How quickly will time pass? Do I need books, sketching materials, puzzles – aka subplots, illustrations, and red herrings? Or will my trip and my story be entertaining enough alone? Would such distractions impede or embellish?
I dither and wander and find displacement activities. Make a trifle, sand the kitchen counter, catch up with the book reviews I promised months ago. Anything but commit to what is going in that case/novel. (Tracy Chevalier describes this well in the Guardian.) In the end I wildly throw everything, essential or not, on the bed. I hurl more on top, chuck it out, bung it in again.. It’s a depressing muddle that will never fit and I sleep in the spare room that night.

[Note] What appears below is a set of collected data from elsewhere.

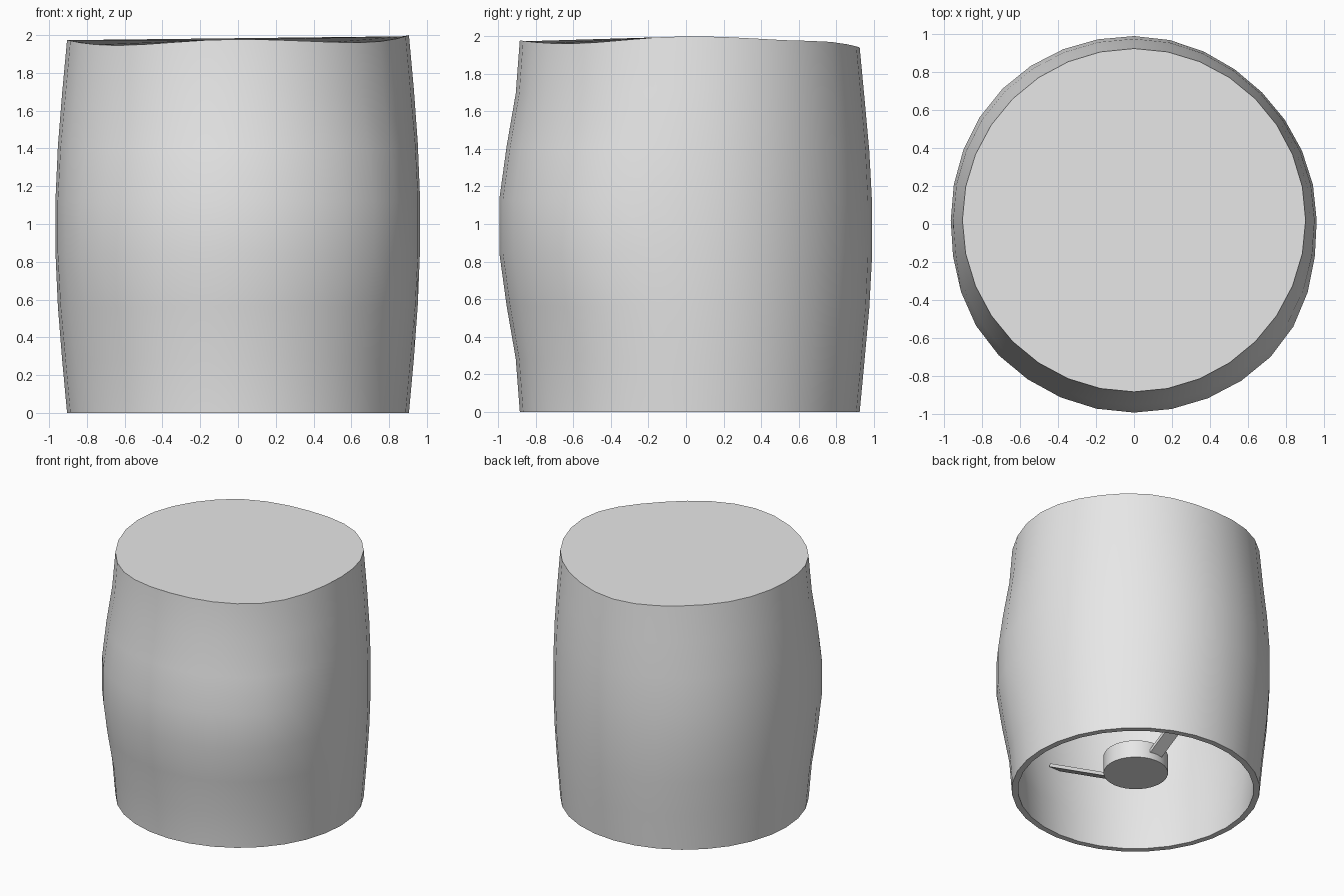
import bpy, bmesh, math
from mathutils import Matrix, Vector

cube = bpy.data.objects.get("Cube")
if cube:
    bpy.data.objects.remove(cube, do_unlink=True)

SIDES, RINGS = 32, 7
RADIUS, WALL = 0.905, 0.045
CENTRE = Vector((0, 0.02, 0))

# Values every 45 degrees, counted from +x: rim height and belly swell
RIM = (2.0, 1.975, 1.94, 1.965, 1.975, 1.945, 1.978, 1.96)
SWELL = (0.06, 0.05, 0.068, 0.078, 0.063, 0.108, 0.115, 0.12)

grey = bpy.data.materials.new("light_grey")
grey.use_nodes = True
grey.diffuse_color = (0.8, 0.8, 0.8, 1)
grey.node_tree.nodes["Principled BSDF"].inputs["Base Color"].default_value = grey.diffuse_color


def around(table, angle):
    """Smoothly blend the table values around the circle."""
    place = angle / math.tau * len(table)
    i = int(place)
    f = place - i
    f = f * f * (3 - 2 * f)
    a, b = table[i % len(table)], table[(i + 1) % len(table)]
    return a + (b - a) * f


def finish(name, bm):
    bmesh.ops.recalc_face_normals(bm, faces=bm.faces)
    mesh = bpy.data.meshes.new(name)
    bm.to_mesh(mesh)
    bm.free()
    mesh.materials.append(grey)
    obj = bpy.data.objects.new(name, mesh)
    bpy.context.collection.objects.link(obj)
    bpy.ops.object.select_all(action='DESELECT')
    obj.select_set(True)
    bpy.context.view_layer.objects.active = obj
    bpy.ops.object.shade_smooth_by_angle(angle=math.radians(30))
    return obj


def shade_ring(bm, t, inset, drop):
    """One ring of the shade at height fraction t."""
    ring = []
    for s in range(SIDES):
        angle = math.tau * s / SIDES
        swell = around(SWELL, angle)
        power = 1 + max(0, swell - 0.06) / 0.055
        r = RADIUS + swell * math.sin(math.pi * t) ** power - inset if 0 < t < 1 else RADIUS - inset
        z = t * (around(RIM, angle) - drop)
        ring.append(bm.verts.new(CENTRE + Vector((r * math.cos(angle), r * math.sin(angle), z))))
    return ring


# Shade: outer wall, closed top, inner wall and flat lower rim
bm = bmesh.new()
outer = [shade_ring(bm, i / RINGS, 0, 0) for i in range(RINGS + 1)]
inner = [shade_ring(bm, i / RINGS, WALL, WALL) for i in range(RINGS + 1)]
loops = outer[::-1] + inner
for low, high in zip(loops, loops[1:]):
    for s in range(SIDES):
        n = (s + 1) % SIDES
        bm.faces.new((low[s], low[n], high[n], high[s]))
bm.faces.new(outer[-1])
bm.faces.new(inner[-1])
finish("shade", bm)

# Hub: short disc hanging in the opening
bm = bmesh.new()
bmesh.ops.create_cone(bm, cap_ends=True, segments=SIDES, radius1=0.235, radius2=0.235,
                      depth=0.14, matrix=Matrix.Translation(CENTRE + Vector((0, 0, 0.21))))
finish("hub", bm)

# Spokes: flat bars rising from the hub to the front and back walls
for name, side in (("front_spoke", -1), ("back_spoke", 1)):
    start = CENTRE + Vector((0, side * 0.2, 0.19))
    end = CENTRE + Vector((0, side * 0.91, 0.59))
    along = end - start
    turn = along.to_track_quat('Y', 'Z').to_matrix().to_4x4()
    size = Matrix.Diagonal((0.11, along.length, 0.025, 1))
    bm = bmesh.new()
    bmesh.ops.create_cube(bm, size=1, matrix=Matrix.Translation((start + end) / 2) @ turn @ size)
    finish(name, bm)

Anyway, what case? I forgot I’d thrown it out as it was splitting. Ditto what flight bag? What about those transparent moments when everyone can see my intimate creams and ointments as I go through security? Am I writing a novel at all, or is the idea just too leaky and revealing? Would it be wiser not even to embark ?
Departure day arrives. I must commit. I have a list on the computer, some of it out of date (cassette tapes? Trainer cups?) Likewise there’s a list of requirements for a novel: genre, characters (all grown ups now), setting, inciting incidents, five acts, themes, and – when I can finally leave the house – resolution. Nothing must be left behind.
At the airport I’m anxious and buy more paracetamol, forgetting I already have enough to kill off a whole series of victims.
Let’s cut to the last day of the trip/the end of my current writing journey. I’m pleased! I vow to visit again, spending more time in one place, paying more careful attention. I’ve acquired so much I have to force the case shut and buy a strong strap to keep everything together. The paraphernalia I added early in my stay are still protected by tissue wrappings: I’ve forgotten what these items are and they’ll take me by surprise when I unpack back home. Most are no good: what I thought an ideal Christmas present is actually tacky; that poignant incident I wrote the night we drank cocktails is schmaltz. The volatile scene created on the flight out will work, with some of the turbulence tamed; but the meandering chapter of the thirty-two hour Friday you live through when you get on a plane at midday in Tokyo and disembark at 3pm in London is too long and tired.There’s dirty washing to be done and careless prose to clean up and the only thing that will help is a cup of tea that tastes of home. My analogy has been baggage handled to breaking point, but souvenirs survive: a fine wine, a garment of exquisite comfort to be worn until it falls apart, photographs of beautiful, strange people and places. Enough to frame the rest of the story. Welcome to the start of making sense.
© Jessica Norrie 2016